U.S. officials told the Senate Foreign Relations Committee they are monitoring potential Iraqi sympathizers in the United States who may try to launch retaliatory strikes on U.S. soil in the event of war against Iraq.
"We believe we have excellent coverage of those individuals and entities around the United States, and are very well positioned - in fact in the best position in the history of the FBI - to determine whether any such individuals are moving from the talking stage of 'here is what we may do in the event of hostilities' to national operation stage," said Jon Pistole, who is with the Federal Bureau of Investigation counterintelligence unit. "Our assessment is that there is limited activity in that regard, but there is still significant activity from a fundraising and recruitment perspective."
Another official, Juan Zarate, of the Treasury Department's Office for Terrorist Financing and Financial Crimes, reported progress in blocking assets of terrorist groups.
He said the United States has blocked more than $120 million in al-Qaida assets worldwide. "By working with our allies, in close contact with the State Department to implement an international mechanism for designation and freezing, we have made it much harder for terrorists to hide their money in the world banks and to move it through the financial channels," he explained. "We have also sent a common signal to bankers of terror: there will be no refuge from the gaze of the international community."
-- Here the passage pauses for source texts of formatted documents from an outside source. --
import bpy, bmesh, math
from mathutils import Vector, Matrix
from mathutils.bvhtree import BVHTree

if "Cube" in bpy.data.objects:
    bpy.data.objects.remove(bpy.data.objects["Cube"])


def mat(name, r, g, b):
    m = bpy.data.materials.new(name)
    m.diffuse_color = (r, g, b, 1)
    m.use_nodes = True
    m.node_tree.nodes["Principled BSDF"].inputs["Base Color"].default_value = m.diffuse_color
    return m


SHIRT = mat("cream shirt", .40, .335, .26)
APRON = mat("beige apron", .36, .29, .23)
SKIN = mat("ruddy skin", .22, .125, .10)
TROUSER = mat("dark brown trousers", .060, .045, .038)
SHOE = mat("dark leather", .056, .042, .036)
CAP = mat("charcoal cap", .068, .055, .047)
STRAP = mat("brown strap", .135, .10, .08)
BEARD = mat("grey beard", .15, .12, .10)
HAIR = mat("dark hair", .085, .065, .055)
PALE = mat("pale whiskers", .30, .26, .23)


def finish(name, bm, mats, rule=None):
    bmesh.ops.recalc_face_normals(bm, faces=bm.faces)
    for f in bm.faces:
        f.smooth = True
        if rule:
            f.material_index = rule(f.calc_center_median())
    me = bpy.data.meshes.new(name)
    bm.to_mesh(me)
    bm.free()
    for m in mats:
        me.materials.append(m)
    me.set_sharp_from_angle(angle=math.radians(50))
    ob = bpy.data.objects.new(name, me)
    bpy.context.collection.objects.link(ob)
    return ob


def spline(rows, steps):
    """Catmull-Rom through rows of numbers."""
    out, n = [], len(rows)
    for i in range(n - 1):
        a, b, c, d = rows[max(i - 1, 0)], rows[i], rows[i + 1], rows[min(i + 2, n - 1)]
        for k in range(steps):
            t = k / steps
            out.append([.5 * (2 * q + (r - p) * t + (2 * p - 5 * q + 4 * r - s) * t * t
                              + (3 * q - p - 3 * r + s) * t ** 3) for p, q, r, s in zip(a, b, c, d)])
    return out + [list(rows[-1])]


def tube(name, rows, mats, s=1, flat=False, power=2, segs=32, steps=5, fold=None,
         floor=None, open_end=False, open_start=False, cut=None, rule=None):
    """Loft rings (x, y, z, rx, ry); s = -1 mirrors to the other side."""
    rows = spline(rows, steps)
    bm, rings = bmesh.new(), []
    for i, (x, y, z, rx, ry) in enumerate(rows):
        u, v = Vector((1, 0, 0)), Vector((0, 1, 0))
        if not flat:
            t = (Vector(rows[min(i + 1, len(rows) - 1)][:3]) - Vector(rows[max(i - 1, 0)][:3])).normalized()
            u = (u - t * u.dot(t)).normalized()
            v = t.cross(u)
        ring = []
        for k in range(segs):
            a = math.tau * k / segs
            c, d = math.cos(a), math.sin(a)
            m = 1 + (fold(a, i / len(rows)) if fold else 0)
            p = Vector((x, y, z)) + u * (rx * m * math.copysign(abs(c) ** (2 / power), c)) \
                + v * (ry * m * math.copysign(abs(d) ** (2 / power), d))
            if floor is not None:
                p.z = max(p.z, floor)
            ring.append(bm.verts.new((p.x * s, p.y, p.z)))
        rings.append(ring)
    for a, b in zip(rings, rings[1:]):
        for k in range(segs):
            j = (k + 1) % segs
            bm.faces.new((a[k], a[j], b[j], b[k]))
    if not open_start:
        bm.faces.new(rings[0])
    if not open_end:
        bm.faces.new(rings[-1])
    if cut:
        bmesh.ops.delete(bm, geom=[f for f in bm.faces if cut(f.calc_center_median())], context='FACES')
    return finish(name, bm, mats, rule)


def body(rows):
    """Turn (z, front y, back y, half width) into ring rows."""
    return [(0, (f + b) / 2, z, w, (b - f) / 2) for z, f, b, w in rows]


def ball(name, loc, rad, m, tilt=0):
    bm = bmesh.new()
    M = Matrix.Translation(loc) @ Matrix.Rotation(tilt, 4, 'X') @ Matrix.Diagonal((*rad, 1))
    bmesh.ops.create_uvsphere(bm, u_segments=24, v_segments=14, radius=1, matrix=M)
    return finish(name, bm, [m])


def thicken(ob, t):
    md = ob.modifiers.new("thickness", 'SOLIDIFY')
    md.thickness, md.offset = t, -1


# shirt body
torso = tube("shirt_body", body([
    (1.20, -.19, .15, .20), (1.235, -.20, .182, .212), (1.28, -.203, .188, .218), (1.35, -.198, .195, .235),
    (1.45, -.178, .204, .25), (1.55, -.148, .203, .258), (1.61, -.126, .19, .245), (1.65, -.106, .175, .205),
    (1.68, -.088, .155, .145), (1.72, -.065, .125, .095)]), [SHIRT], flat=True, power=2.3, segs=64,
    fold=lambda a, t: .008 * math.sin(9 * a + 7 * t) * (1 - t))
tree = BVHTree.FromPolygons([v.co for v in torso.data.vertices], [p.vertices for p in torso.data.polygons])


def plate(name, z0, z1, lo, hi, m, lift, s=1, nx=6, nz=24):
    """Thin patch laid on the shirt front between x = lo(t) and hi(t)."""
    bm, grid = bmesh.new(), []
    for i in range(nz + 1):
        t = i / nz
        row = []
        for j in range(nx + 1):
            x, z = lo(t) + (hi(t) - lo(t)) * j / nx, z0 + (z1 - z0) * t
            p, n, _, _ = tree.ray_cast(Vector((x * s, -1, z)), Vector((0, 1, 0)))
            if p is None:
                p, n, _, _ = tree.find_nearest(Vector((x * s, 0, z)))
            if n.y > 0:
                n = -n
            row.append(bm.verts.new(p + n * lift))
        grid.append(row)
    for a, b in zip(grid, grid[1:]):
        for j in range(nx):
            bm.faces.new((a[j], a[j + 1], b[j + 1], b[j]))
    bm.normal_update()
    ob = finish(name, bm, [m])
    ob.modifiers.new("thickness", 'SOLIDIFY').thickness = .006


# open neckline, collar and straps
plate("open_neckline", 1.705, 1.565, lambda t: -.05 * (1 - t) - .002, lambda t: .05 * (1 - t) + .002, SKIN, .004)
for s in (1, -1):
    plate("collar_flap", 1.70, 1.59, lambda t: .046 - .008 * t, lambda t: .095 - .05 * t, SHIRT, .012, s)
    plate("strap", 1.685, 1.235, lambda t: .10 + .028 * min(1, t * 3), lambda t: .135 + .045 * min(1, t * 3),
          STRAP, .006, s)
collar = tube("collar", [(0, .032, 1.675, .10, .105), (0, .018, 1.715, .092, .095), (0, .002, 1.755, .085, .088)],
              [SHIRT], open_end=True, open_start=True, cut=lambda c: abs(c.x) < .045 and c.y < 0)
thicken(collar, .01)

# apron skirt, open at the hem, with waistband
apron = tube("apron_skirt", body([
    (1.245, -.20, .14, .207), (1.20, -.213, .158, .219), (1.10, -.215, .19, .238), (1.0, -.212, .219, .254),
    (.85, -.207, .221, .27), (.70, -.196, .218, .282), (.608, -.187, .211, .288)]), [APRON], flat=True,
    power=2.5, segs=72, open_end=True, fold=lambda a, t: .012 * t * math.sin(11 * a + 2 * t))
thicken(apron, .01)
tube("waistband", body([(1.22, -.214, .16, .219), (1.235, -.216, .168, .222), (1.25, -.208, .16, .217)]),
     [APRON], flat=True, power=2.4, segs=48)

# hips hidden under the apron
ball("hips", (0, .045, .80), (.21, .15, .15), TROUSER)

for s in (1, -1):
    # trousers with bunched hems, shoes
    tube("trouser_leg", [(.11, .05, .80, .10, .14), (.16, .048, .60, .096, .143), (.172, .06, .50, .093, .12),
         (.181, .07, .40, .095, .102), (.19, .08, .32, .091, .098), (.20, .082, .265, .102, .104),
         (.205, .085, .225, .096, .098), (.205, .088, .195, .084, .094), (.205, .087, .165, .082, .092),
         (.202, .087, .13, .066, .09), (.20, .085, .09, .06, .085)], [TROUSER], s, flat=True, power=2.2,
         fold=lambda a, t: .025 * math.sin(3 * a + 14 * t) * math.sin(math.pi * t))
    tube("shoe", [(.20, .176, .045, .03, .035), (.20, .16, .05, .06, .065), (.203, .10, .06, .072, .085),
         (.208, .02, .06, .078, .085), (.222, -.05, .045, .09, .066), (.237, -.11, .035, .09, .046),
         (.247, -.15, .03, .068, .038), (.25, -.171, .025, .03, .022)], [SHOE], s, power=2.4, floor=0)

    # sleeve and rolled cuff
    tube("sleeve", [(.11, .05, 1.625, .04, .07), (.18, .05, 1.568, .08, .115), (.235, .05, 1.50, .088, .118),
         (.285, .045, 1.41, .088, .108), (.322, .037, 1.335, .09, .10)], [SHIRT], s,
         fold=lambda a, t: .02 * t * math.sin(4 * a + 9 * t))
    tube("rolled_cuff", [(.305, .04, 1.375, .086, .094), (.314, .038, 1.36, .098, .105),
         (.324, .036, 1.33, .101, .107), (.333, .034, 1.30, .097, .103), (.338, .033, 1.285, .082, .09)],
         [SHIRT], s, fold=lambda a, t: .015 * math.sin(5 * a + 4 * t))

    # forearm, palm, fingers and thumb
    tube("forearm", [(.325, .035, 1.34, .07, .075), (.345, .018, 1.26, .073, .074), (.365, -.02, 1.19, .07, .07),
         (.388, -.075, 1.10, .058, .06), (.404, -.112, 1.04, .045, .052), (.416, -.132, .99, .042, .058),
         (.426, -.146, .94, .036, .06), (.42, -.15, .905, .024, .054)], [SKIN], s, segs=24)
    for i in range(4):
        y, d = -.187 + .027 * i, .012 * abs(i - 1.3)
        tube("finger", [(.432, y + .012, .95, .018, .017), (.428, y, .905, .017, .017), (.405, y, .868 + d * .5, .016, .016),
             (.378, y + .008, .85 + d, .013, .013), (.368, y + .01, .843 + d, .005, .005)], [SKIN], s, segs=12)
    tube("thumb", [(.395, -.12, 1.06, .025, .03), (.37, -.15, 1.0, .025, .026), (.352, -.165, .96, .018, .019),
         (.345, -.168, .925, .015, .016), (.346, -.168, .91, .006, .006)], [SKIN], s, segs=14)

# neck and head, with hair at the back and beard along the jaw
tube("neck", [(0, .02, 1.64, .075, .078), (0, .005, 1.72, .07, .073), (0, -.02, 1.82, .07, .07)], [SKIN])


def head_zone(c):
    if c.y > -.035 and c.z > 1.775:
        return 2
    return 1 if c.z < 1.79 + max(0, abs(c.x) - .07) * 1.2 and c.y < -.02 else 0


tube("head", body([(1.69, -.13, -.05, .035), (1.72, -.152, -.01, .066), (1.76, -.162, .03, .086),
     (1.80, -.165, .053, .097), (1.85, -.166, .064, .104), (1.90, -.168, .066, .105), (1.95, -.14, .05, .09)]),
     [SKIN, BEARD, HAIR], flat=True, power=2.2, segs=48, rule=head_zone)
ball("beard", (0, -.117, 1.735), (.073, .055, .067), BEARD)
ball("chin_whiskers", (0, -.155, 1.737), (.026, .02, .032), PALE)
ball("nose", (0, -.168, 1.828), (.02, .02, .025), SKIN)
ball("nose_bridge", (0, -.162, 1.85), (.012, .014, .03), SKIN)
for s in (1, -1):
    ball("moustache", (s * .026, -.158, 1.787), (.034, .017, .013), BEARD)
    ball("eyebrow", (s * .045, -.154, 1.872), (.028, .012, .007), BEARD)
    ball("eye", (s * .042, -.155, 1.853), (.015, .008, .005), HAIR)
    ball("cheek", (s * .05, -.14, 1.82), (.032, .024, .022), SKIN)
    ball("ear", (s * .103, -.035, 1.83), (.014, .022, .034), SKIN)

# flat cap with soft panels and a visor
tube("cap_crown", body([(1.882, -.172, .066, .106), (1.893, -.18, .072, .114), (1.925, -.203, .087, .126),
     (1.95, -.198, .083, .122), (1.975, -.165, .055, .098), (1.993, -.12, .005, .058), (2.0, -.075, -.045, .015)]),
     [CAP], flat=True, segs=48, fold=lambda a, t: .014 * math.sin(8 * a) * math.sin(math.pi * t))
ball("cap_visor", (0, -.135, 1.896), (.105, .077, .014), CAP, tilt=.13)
According to Cofer Black, the coordinator for counterterrorism at the State Department, recent arrests of top al-Qaida officials have dealt a blow to the terrorist network, which was behind the attacks on the United States on September 11, 2001.
"Al-Qaida is not the organization now that it was before. it is under stress organizationally," he said. "Its leadership is spending more time trying to figure out how to keep from getting caught than they do in trying to launch operations. Yet at the same time we have to be mindful there is certainty that terrorists will try to launch multiple attacks against their enemy, which is us and our allies."
Mr. Black warned that al-Qaida is going to great lengths to remain viable, including embracing certain issues that would make it attractive to local groups looking for resources.